The way it is done is through giving specific groups concession directly in the Tax Act. So instead of collecting tax and the paying say one legged men a parrot allowance which would go through the annual appropriation bill a government could exempt the income of one legged men.
To the one legged man and his political supporters this is awesome. It will have to go through a tax bill once but even then it would be combined with another million other thing so may not really get much notice. The legislative equivalent of there only being one front page.
After that no nasty Parliamentary scrutiny; no department arguing with delightful vote analysts; and no transparency of the government’s largesse by the wider community. What’s not to love!
Lot’s really for everyone with two legs and no political support. So as always Treasury being the Guardian Angels that they are publish a tax expenditure statement with the Budget documents.
And so what are our sneaky expenditures?
There are what you would expect – tax exemption for Charities, donor rebate for Charities and Working for Families tax credits paid out through the tax system.
But there are also things you wouldn’t expect – and TES 2015 was quite notorious – exempting accommodation allowances to defence force personnel, ministers of religion, and Canterbury rebuild workers. Longstanding expenditures include the income equalisation scheme for farmers and accelerated depreciation for bloodstock. And do not get me started on the upfront deductibility of all forestry expenditure – including capital expenditure.
I am sure in other countries it is much worse but it is far from clear to your correspondent what makes these government expenditures so special that they should bypass Parliament every year.
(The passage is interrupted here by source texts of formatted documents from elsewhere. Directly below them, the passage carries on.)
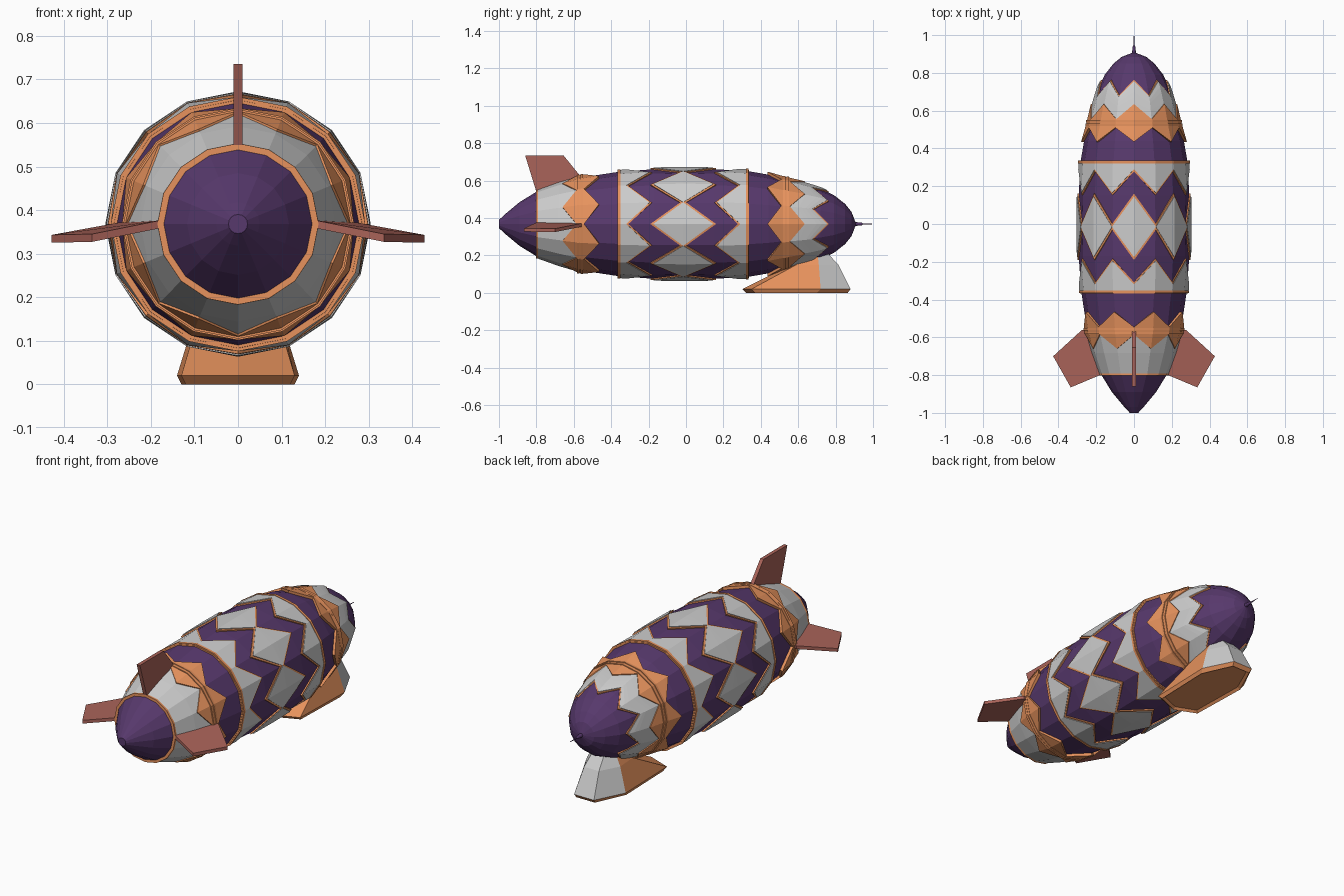
import bpy, bmesh, math
from mathutils import Vector

if "Cube" in bpy.data.objects:
    bpy.data.objects.remove(bpy.data.objects["Cube"])

CZ = 0.368   # height of the hull axis
N = 16       # sides of the hull
PROFILE = [(-1, .022), (-.97, .05), (-.89, .117), (-.8, .172), (-.68, .215), (-.57, .247),
           (-.36, .279), (-.17, .293), (0, .295), (.15, .293), (.33, .283), (.44, .264),
           (.53, .238), (.63, .215), (.72, .188), (.79, .155), (.85, .108), (.885, .065), (.905, .012)]


def material(name, rgb):
    m = bpy.data.materials.new(name)
    m.diffuse_color = (*rgb, 1)
    m.use_nodes = True
    m.node_tree.nodes["Principled BSDF"].inputs["Base Color"].default_value = m.diffuse_color
    return m


PURPLE = material("purple", (.095, .04, .15))
COPPER = material("copper", (.80, .29, .11))
RED = material("dull_red", (.40, .125, .10))


def radius(y):
    for (a, ra), (b, rb) in zip(PROFILE, PROFILE[1:]):
        if y <= b:
            return ra + (rb - ra) * (y - a) / (b - a)
    return PROFILE[-1][1]


def around(i, r, y):
    a = 2 * math.pi * i / N
    return (r * math.sin(a), y, CZ + r * math.cos(a))


def finish(name, bm, mat=None):
    bmesh.ops.remove_doubles(bm, verts=bm.verts, dist=1e-5)
    bmesh.ops.recalc_face_normals(bm, faces=bm.faces)
    me = bpy.data.meshes.new(name)
    bm.to_mesh(me)
    bm.free()
    if mat:
        me.materials.append(mat)
    ob = bpy.data.objects.new(name, me)
    bpy.context.collection.objects.link(ob)
    return ob


def loft(bm, rows, closed=False, caps=False):
    vs = [[bm.verts.new(p) for p in row] for row in rows]
    pairs = list(zip(vs, vs[1:])) + ([(vs[-1], vs[0])] if closed else [])
    n = len(vs[0])
    for a, b in pairs:
        for i in range(n):
            j = (i + 1) % n
            bm.faces.new((a[i], a[j], b[j], b[i]))
    if caps:
        bm.faces.new(vs[0])
        bm.faces.new(vs[-1])


def lathe(name, prof, mat=None, closed=False):
    bm = bmesh.new()
    loft(bm, [[around(i, r, y) for i in range(N)] for y, r in prof], closed, not closed)
    return finish(name, bm, mat)


def panel(name, lo, hi, off, mat=None):
    """Raised zigzag plate around the hull; lo/hi are y at (even, odd) corners."""
    bm = bmesh.new()
    steps = 8
    rows = []
    for k in range(-1, steps + 2):
        t = min(max(k / steps, 0), 1)
        o = off if 0 <= k <= steps else -.004
        row = []
        for i in range(N):
            y = lo[i % 2] + (hi[i % 2] - lo[i % 2]) * t
            row.append(around(i, radius(y) + o, y))
        rows.append(row)
    loft(bm, rows)
    bmesh.ops.dissolve_degenerate(bm, edges=bm.edges, dist=1e-6)
    return finish(name, bm, mat)


def framed(name, lo, hi, g=.016):
    panel(name, lo, hi, .010)
    panel(name + "_frame", [v - g for v in lo], [v + g for v in hi], .007, COPPER)


# Hull and nose parts
lathe("hull", PROFILE, PURPLE)
lathe("nose_disc", [(-1, .021), (-.992, .024)])
lathe("tail_spike", [(.89, .012), (.94, .007), (.945, .004), (1, .001)], PURPLE)

# Silver zigzag plates with copper frames
framed("middle_diamonds", (-.175, -.015), (.145, -.015))
framed("front_zigzag", (-.355, -.355), (-.32, -.195), .012)
framed("rear_zigzag", (.29, .165), (.325, .325), .012)
framed("nose_plates", (-.795, -.795), (-.57, -.57), .008)
framed("tail_plates", (.53, .53), (.755, .675), .008)

# Copper diamonds under the belts
panel("front_copper_diamonds", (-.585, -.66), (-.545, -.465), .015, COPPER)
panel("rear_copper_diamonds", (.435, .51), (.635, .555), .015, COPPER)


# Belts
def belt(name, y, w, h):
    r = radius(y)
    lathe(name, [(y - w, r - .01), (y - w, r + h), (y + w, r + h), (y + w, r - .01)], COPPER, True)


belt("nose_belt", -.797, .006, .012)
for label, y in (("front", -.566), ("rear", .534)):
    for s in (-1, 1):
        belt(f"{label}_belt_{'a' if s < 0 else 'b'}", y + s * .009, .0065, .018)
belt("front_edge_belt", -.358, .007, .013)
belt("rear_edge_belt", .328, .007, .013)


# Fins
def fin(name, pts, thick):
    bm = bmesh.new()
    t = Vector(thick)
    loft(bm, [[Vector(p) - t for p in pts], [Vector(p) + t for p in pts]], caps=True)
    return finish(name, bm, RED)


fin("top_fin", [(0, -.78, .50), (0, -.80, .54), (0, -.86, .735), (0, -.655, .735),
                (0, -.57, .63), (0, -.57, .58)], (.010, 0, 0))
for s, side in ((1, "right"), (-1, "left")):
    fin(side + "_fin", [(s * .14, -.78, .37), (s * .18, -.80, .367), (s * .335, -.865, .336),
                        (s * .428, -.70, .334), (s * .275, -.56, .362), (s * .22, -.56, .368)],
        (0, 0, .009))

# Gondola: half outlines lofted upwards, silver at the back
LAYERS = [(0, [(0, .32), (.12, .37), (.13, .70), (.055, .865)]),
          (.02, [(0, .30), (.13, .35), (.14, .72), (.06, .88)]),
          (.15, [(0, .56), (.092, .59), (.10, .71), (.045, .815)]),
          (.24, [(0, .64), (.05, .66), (.05, .70), (.03, .73)])]
bm = bmesh.new()
loft(bm, [[(x, y, z) for x, y in half] + [(-x, y, z) for x, y in half[:0:-1]]
          for z, half in LAYERS], caps=True)
bmesh.ops.recalc_face_normals(bm, faces=bm.faces)
bm.faces.ensure_lookup_table()
for f in bm.faces:
    back = f.calc_center_median().y > .7 and max(v.co.z for v in f.verts) > .05
    f.material_index = 1 if back else 0
bottom = [f for f in bm.faces if all(v.co.z < .001 for v in f.verts)]
bmesh.ops.inset_region(bm, faces=bottom, thickness=.014)
for v in bottom[0].verts:
    v.co.z += .012
gondola = finish("gondola", bm, COPPER)
gondola.data.materials.append(None)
But at least dear readers they are called out every year. And I would encourage you to look at them every year and ask questions. Because Parliament can’t.